May 13, 2007 By Tonny Mafu Johannesburg – Debt counselling services were being eyed as possible cash cows by legal practitioners, said the Black Sash, a non-profit organisation that offers free consumer advice. The National Credit Act, which comes into effect next month, provides opportunities for consumers caught in the debt trap to seek help […]
10 April 2013
Read the following article on DebtBusters that featured on www.fin24.com.
Johannesburg – The average age of consumers falling into debt has fallen from 42 to 34 in the last five years, a debt management company said on Wednesday.
“This latest data is by far the most worrying, as it shows that it is the younger generations who are getting into trouble with debt, and getting into trouble quickly,” DebtBusters spokesperson Ian Wason said.
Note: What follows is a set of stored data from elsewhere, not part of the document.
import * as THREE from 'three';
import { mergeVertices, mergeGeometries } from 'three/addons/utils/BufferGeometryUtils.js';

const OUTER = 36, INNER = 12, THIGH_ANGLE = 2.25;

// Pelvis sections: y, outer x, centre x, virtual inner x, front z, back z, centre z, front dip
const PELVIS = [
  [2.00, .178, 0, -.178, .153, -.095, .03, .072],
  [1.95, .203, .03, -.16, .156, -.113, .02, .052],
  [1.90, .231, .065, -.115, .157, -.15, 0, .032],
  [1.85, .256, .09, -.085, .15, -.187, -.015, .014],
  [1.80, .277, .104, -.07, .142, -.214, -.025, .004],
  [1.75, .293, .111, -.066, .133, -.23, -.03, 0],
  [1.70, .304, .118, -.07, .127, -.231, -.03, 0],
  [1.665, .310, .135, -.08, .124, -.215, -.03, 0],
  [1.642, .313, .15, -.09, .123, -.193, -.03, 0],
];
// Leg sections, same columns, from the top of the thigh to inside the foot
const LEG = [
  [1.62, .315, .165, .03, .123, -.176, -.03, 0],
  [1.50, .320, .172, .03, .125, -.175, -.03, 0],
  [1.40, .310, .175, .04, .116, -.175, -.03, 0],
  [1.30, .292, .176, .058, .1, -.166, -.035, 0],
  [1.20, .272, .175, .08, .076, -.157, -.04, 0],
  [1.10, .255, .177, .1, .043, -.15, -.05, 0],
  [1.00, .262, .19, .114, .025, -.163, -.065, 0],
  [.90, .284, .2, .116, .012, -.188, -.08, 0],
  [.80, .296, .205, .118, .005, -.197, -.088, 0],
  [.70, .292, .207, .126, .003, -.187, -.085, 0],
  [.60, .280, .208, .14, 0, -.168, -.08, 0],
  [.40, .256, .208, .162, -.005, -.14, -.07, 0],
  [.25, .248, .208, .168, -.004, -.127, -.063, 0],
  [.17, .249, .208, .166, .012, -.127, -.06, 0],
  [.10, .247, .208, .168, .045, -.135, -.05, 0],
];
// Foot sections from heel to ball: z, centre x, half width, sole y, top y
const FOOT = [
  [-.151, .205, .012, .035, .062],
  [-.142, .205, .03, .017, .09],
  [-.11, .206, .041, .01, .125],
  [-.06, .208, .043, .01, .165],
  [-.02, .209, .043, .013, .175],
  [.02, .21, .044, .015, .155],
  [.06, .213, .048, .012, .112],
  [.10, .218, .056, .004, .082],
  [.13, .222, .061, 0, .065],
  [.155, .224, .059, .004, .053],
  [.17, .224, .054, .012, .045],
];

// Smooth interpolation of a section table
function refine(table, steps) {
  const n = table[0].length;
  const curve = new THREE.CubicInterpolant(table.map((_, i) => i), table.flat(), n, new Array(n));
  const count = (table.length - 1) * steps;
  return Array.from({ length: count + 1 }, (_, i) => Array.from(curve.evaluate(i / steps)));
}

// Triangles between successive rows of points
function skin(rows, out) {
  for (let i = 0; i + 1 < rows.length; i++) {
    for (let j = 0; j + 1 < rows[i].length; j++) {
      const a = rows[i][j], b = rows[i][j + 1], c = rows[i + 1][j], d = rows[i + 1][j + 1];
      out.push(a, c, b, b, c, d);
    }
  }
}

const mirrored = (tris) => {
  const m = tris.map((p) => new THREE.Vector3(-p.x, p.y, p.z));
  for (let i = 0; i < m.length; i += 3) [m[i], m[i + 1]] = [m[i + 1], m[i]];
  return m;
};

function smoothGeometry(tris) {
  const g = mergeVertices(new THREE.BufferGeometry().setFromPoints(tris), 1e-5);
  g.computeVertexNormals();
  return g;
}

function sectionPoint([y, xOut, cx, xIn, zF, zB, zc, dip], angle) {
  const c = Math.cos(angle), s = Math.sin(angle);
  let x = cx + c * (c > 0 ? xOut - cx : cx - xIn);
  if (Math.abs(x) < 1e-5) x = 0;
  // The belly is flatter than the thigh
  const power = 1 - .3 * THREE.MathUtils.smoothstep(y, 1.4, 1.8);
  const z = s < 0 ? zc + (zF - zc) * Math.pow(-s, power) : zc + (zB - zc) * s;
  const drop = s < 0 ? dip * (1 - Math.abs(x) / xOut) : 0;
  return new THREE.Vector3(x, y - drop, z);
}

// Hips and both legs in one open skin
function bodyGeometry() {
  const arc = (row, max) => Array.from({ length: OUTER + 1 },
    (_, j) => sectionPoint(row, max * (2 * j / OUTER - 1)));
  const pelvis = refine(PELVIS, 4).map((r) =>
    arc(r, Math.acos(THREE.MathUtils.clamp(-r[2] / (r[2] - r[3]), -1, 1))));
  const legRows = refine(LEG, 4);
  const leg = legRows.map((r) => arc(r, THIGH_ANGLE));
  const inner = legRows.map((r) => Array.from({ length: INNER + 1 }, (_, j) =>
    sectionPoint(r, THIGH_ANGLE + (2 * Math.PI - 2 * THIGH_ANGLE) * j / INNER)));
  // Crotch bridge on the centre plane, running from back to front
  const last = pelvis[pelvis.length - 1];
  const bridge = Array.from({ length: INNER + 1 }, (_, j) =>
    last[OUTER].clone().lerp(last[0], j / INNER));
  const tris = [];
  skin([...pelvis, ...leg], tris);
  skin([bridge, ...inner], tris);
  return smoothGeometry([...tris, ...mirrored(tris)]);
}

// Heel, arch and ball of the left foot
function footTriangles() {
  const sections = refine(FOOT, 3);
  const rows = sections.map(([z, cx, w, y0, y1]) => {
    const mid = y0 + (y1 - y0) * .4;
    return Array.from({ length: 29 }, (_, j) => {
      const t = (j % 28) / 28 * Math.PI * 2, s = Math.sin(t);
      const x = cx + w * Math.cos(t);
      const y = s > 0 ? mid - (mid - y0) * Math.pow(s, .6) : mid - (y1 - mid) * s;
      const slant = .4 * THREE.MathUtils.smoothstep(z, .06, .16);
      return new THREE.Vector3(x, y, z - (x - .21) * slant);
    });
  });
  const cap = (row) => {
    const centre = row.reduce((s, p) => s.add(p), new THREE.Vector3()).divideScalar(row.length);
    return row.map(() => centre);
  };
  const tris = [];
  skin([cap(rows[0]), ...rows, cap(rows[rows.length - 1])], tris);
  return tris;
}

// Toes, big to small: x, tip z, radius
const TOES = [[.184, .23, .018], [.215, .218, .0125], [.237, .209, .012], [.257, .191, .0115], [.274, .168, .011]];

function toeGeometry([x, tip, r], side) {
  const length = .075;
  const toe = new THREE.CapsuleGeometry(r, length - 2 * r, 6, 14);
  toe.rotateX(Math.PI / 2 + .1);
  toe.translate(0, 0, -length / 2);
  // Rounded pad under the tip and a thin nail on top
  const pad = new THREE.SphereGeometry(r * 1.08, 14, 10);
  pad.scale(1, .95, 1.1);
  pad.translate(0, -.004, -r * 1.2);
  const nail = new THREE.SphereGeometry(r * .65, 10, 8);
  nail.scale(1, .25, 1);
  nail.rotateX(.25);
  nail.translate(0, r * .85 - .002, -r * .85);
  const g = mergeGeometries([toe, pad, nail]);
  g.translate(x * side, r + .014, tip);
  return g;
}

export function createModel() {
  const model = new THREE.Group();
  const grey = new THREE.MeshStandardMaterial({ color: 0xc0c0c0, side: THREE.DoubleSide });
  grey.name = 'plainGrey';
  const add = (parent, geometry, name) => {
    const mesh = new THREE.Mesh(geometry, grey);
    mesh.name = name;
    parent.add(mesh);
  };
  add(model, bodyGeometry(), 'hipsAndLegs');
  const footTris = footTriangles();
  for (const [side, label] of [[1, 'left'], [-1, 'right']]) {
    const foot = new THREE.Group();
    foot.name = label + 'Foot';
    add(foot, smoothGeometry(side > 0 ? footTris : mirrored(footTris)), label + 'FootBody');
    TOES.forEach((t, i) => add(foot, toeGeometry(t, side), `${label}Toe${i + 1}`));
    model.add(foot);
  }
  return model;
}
Nearly 50% of all credit active consumers were struggling with debt repayments.
“From a macro-economic point of view, the credit providers are effectively taking these crucially important consumers out of the economy.”
Wason said once a young person had too much unsecured debt, they were unlikely to ever be able to buy a house, start a business, or save for the future. In recent years, unsecured credit had been growing at rates of up to 40%.
“Unfortunately we can see very little evidence of this money being used for anything other than consumption.”
People were spending more than they earned, and this could only end in a debt spiral, with consumers taking out increasingly expensive loans to keep up with existing loan repayments.
“DebtBusters implore credit providers to perform more stringent checks on their clients before they lend, to implement some form of percentage cap on net income to debt repayments.”
This article originally featured on www.fin24.com